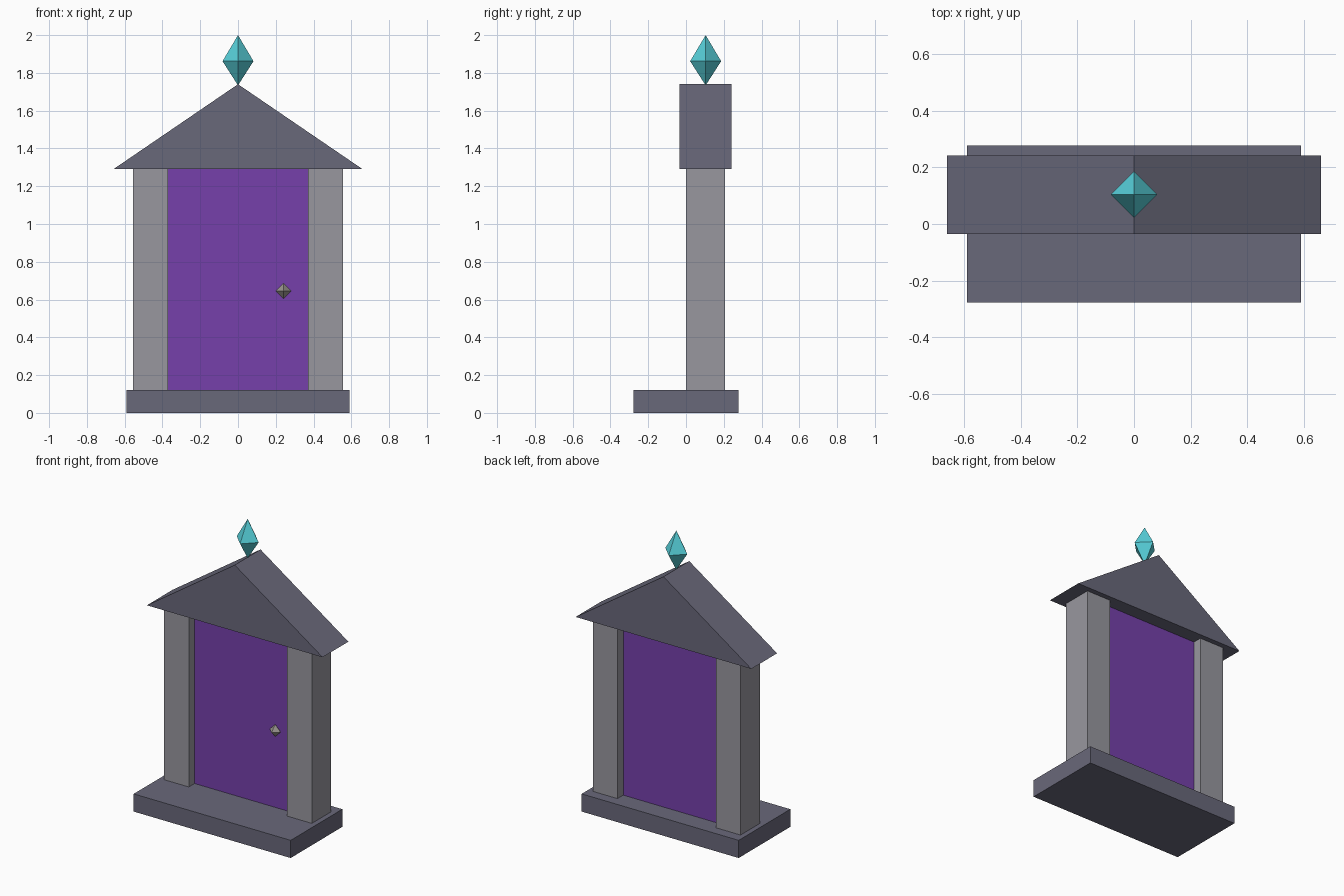
import bpy
import bmesh
from mathutils import Vector

if "Cube" in bpy.data.objects:
    bpy.data.objects.remove(bpy.data.objects["Cube"])


def material(name, hex_code):
    """Flat material from an sRGB hex colour, stored as linear values."""
    srgb = [int(hex_code[i:i + 2], 16) / 255 for i in (0, 2, 4)]
    color = [((c + 0.055) / 1.055) ** 2.4 for c in srgb] + [1]
    mat = bpy.data.materials.new(name)
    mat.use_nodes = True
    mat.diffuse_color = color
    shader = mat.node_tree.nodes["Principled BSDF"]
    shader.inputs["Base Color"].default_value = color
    shader.inputs["Roughness"].default_value = 0.8
    return mat


slate = material("dark slate", "69687A")
stone = material("light stone", "98979F")
purple = material("purple door", "7640AB")
teal = material("teal crystal", "57D0DA")
metal = material("dull metal", "97928C")


def make_object(name, bm, mat):
    bmesh.ops.recalc_face_normals(bm, faces=bm.faces)
    mesh = bpy.data.meshes.new(name)
    bm.to_mesh(mesh)
    bm.free()
    mesh.materials.append(mat)
    obj = bpy.data.objects.new(name, mesh)
    bpy.context.collection.objects.link(obj)
    return obj


def prism(name, profile, y0, y1, mat):
    """Extrude an x-z profile from y0 to y1."""
    bm = bmesh.new()
    face = bm.faces.new([bm.verts.new((x, y0, z)) for x, z in profile])
    new = bmesh.ops.extrude_face_region(bm, geom=[face])["geom"]
    verts = [v for v in new if isinstance(v, bmesh.types.BMVert)]
    bmesh.ops.translate(bm, verts=verts, vec=(0, y1 - y0, 0))
    return make_object(name, bm, mat)


def box(name, x0, x1, y0, y1, z0, z1, mat):
    return prism(name, [(x0, z0), (x1, z0), (x1, z1), (x0, z1)], y0, y1, mat)


def crystal(name, center, radius, up, down, mat):
    """Eight-sided gem with its corners on the axes."""
    bm = bmesh.new()
    c = Vector(center)
    ring = [bm.verts.new(c + Vector((x, y, 0)) * radius)
            for x, y in ((1, 0), (0, 1), (-1, 0), (0, -1))]
    for tip_z in (up, -down):
        tip = bm.verts.new(c + Vector((0, 0, tip_z)))
        for i in range(4):
            bm.faces.new((ring[i], ring[(i + 1) % 4], tip))
    return make_object(name, bm, mat)


step_top, eave, ridge = 0.12, 1.29, 1.74

# Base slab
box("base_step", -0.59, 0.59, -0.277, 0.277, 0, step_top, slate)

# Pillars either side of the doorway
for side, x0, x1 in (("left", 0.37, 0.555), ("right", -0.555, -0.37)):
    box(side + "_pillar", x0, x1, 0, 0.207, step_top, eave, stone)

# Recessed door and its knob
box("door", -0.37, 0.37, 0.062, 0.145, step_top, eave, purple)
crystal("door_knob", (0.241, 0.055, 0.646), 0.041, 0.041, 0.041, metal)

# Gable roof and the gem on its ridge
prism("gable_roof", [(-0.66, eave), (0.66, eave), (0, ridge)],
      -0.035, 0.242, slate)
crystal("roof_gem", (0, 0.104, 1.862), 0.082, 0.138, 0.128, teal)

# # # #

Please output all of the entries above exactly, but without any picture.

import bpy
import bmesh
from mathutils import Vector

if "Cube" in bpy.data.objects:
    bpy.data.objects.remove(bpy.data.objects["Cube"])


def material(name, hex_code):
    """Flat material from an sRGB hex colour, stored as linear values."""
    srgb = [int(hex_code[i:i + 2], 16) / 255 for i in (0, 2, 4)]
    color = [((c + 0.055) / 1.055) ** 2.4 for c in srgb] + [1]
    mat = bpy.data.materials.new(name)
    mat.use_nodes = True
    mat.diffuse_color = color
    shader = mat.node_tree.nodes["Principled BSDF"]
    shader.inputs["Base Color"].default_value = color
    shader.inputs["Roughness"].default_value = 0.8
    return mat


slate = material("dark slate", "69687A")
stone = material("light stone", "98979F")
purple = material("purple door", "7640AB")
teal = material("teal crystal", "57D0DA")
metal = material("dull metal", "97928C")


def make_object(name, bm, mat):
    bmesh.ops.recalc_face_normals(bm, faces=bm.faces)
    mesh = bpy.data.meshes.new(name)
    bm.to_mesh(mesh)
    bm.free()
    mesh.materials.append(mat)
    obj = bpy.data.objects.new(name, mesh)
    bpy.context.collection.objects.link(obj)
    return obj


def prism(name, profile, y0, y1, mat):
    """Extrude an x-z profile from y0 to y1."""
    bm = bmesh.new()
    face = bm.faces.new([bm.verts.new((x, y0, z)) for x, z in profile])
    new = bmesh.ops.extrude_face_region(bm, geom=[face])["geom"]
    verts = [v for v in new if isinstance(v, bmesh.types.BMVert)]
    bmesh.ops.translate(bm, verts=verts, vec=(0, y1 - y0, 0))
    return make_object(name, bm, mat)


def box(name, x0, x1, y0, y1, z0, z1, mat):
    return prism(name, [(x0, z0), (x1, z0), (x1, z1), (x0, z1)], y0, y1, mat)


def crystal(name, center, radius, up, down, mat):
    """Eight-sided gem with its corners on the axes."""
    bm = bmesh.new()
    c = Vector(center)
    ring = [bm.verts.new(c + Vector((x, y, 0)) * radius)
            for x, y in ((1, 0), (0, 1), (-1, 0), (0, -1))]
    for tip_z in (up, -down):
        tip = bm.verts.new(c + Vector((0, 0, tip_z)))
        for i in range(4):
            bm.faces.new((ring[i], ring[(i + 1) % 4], tip))
    return make_object(name, bm, mat)


step_top, eave, ridge = 0.12, 1.29, 1.74

# Base slab
box("base_step", -0.59, 0.59, -0.277, 0.277, 0, step_top, slate)

# Pillars either side of the doorway
for side, x0, x1 in (("left", 0.37, 0.555), ("right", -0.555, -0.37)):
    box(side + "_pillar", x0, x1, 0, 0.207, step_top, eave, stone)

# Recessed door and its knob
box("door", -0.37, 0.37, 0.062, 0.145, step_top, eave, purple)
crystal("door_knob", (0.241, 0.055, 0.646), 0.041, 0.041, 0.041, metal)

# Gable roof and the gem on its ridge
prism("gable_roof", [(-0.66, eave), (0.66, eave), (0, ridge)],
      -0.035, 0.242, slate)
crystal("roof_gem", (0, 0.104, 1.862), 0.082, 0.138, 0.128, teal)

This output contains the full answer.